Another ancient Chinese concept is that of yin and yang. These are two opposite yet complementary aspects that everything in the universe can be divided into. One analogy is the sunny side and shady side of a hill. The shady side is yin, while the sunny side is yang. Water is yin and fire is yang. Female is yin, while male is yang. The moon is yin and the sun is yang, and so on. In diagrammatic form yin and yang appear as two fish in a circle, yin in black and yang in white. The fact that each yin contains a little yang and each yang a little yin is symbolized by the eye of each fish which is of the opposite colour.
There are also the five elements – wood, fire, earth, metal, and water. They can be represented as follows:
Phenomenon Wood Fire Earth Metal Water
East South Centre West North
green/violet red/purple yellow/pink white black
wind heat damp dryness cold
sour bitter sweet acrid salty
Liver Heart Spleen Lung Kidney
Gallbladder Small intestine Stomach Large intestine Bladder
eye tongue mouth nose ears
Chinese herbal medicine consists of a huge array of herbs and animal derivatives such as dried parts of scorpions, snakes, deer antlers, and insects. All parts of a plant may be used – the roots, stems, leaves, flowers, and seeds. In 1578 the famous Bencao gangmu was published by Li Shizhen and lists no less than 1,892 drugs and over 11,000 prescriptions for particular health problems.
Chinese medicine consists not only of acupuncture and herbs, but also moxibustion which consists of burning dried mugwort at particular points on the body; cupping, in which hot glass cups are placed on the body to draw blood to the skin; qi gong which is a holistic system of coordinated body posture and movement, breathing, and meditation; and tui na which is a form of massage. There is also gua sha which consists of scraping the skin with a massage tool to increase circulation. A therapist may use any or all of these in combination depending on the condition to be treated.
A TCM therapist uses smell, hearing, voice vibration, touch, and pulse diagnosis to discover the source of an unbalanced health condition, which organ it is related to, and which meridians are affected.
Acupuncture consists of inserting very fine needles into the skin at specific points on the meridians depending upon the condition which needs to be treated, with the aim of bringing yin and yang back into balance and restoring the flow of qi through the body. These needles may be left in the body for up to ten minutes and may be moved around by hand in order to stimulate the meridians. Sometimes a small electrical charge may be applied to the needles with the same purpose.
Chinese herbal formulas have been in use for at least 2,200 years and each herb or part of the herb has a specific purpose to help the body achieve harmony.
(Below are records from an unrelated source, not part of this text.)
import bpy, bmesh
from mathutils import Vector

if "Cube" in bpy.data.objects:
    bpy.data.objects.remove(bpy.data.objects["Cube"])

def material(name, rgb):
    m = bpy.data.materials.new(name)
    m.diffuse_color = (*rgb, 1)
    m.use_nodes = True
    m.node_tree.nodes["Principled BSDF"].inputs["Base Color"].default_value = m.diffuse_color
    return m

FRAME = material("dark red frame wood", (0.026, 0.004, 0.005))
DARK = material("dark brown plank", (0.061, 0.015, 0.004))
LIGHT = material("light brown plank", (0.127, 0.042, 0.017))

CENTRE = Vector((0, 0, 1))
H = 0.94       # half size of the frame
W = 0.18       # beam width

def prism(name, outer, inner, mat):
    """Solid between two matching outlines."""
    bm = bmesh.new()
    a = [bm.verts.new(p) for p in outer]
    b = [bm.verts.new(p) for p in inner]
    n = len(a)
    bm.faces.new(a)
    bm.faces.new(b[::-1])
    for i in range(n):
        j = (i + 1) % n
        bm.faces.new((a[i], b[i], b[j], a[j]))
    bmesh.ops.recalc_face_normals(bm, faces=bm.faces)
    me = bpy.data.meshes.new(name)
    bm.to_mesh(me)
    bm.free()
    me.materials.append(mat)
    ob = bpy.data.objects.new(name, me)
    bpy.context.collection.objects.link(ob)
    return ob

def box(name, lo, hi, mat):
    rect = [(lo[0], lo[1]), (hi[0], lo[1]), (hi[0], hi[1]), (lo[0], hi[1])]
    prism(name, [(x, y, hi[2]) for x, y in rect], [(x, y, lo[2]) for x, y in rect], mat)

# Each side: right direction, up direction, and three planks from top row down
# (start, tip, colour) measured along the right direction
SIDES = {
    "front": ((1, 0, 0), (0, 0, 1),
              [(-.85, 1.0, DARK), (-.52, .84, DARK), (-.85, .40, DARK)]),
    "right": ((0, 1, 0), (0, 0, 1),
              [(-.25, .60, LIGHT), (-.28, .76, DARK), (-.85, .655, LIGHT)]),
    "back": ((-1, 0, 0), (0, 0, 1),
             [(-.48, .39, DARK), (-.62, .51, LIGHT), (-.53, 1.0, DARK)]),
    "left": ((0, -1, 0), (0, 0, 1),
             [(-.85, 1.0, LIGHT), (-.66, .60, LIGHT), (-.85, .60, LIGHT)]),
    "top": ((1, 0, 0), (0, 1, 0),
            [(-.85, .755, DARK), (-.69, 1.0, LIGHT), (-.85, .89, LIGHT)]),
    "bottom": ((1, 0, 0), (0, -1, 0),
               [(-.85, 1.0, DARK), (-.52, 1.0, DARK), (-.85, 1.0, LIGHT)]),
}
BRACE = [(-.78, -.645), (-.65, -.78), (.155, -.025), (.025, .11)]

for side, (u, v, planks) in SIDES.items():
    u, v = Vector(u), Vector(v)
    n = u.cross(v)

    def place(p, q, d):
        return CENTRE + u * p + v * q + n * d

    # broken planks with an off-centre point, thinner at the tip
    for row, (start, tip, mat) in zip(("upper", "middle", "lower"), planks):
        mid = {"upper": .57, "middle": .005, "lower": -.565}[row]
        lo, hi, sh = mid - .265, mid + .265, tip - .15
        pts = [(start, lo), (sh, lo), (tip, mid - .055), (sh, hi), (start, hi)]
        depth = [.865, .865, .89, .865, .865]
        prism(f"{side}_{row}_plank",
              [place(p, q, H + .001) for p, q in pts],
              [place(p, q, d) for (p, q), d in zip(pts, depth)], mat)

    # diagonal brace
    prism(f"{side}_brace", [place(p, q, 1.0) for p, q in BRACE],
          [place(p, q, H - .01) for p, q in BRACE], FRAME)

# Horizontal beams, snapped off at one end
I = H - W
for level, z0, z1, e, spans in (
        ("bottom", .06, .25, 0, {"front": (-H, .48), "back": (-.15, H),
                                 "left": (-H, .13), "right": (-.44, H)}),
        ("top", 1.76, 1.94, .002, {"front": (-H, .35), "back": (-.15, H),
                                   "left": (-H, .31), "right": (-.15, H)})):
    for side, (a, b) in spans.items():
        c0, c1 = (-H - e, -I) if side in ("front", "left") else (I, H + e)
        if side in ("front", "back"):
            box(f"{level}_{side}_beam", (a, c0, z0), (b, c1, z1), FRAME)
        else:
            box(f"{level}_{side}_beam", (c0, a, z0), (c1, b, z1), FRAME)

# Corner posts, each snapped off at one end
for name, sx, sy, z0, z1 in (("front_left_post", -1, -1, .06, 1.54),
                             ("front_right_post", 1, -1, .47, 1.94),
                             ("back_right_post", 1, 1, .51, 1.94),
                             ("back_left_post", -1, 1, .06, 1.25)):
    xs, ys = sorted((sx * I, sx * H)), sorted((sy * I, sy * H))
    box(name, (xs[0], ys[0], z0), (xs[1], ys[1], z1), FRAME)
The same thing applies to foods, since different foods have different energies which can affect specific organs and help them to heal.
Meditation exercises also play their part in Chinese medicine. Tai chi and qi gong are practiced regularly by many people in the West today. Qi gong, which was known in ancient China as "the method to repel illness and prolong life," contains elements of meditation, relaxation training, martial-arts techniques, and breathing exercises that are intended to cultivate qi and transmit it to all the bodily organs.
Tai chi is characterized by deliberately slow, continuous, circular, well-balanced, and rhythmic movements that were originally practiced as a martial art.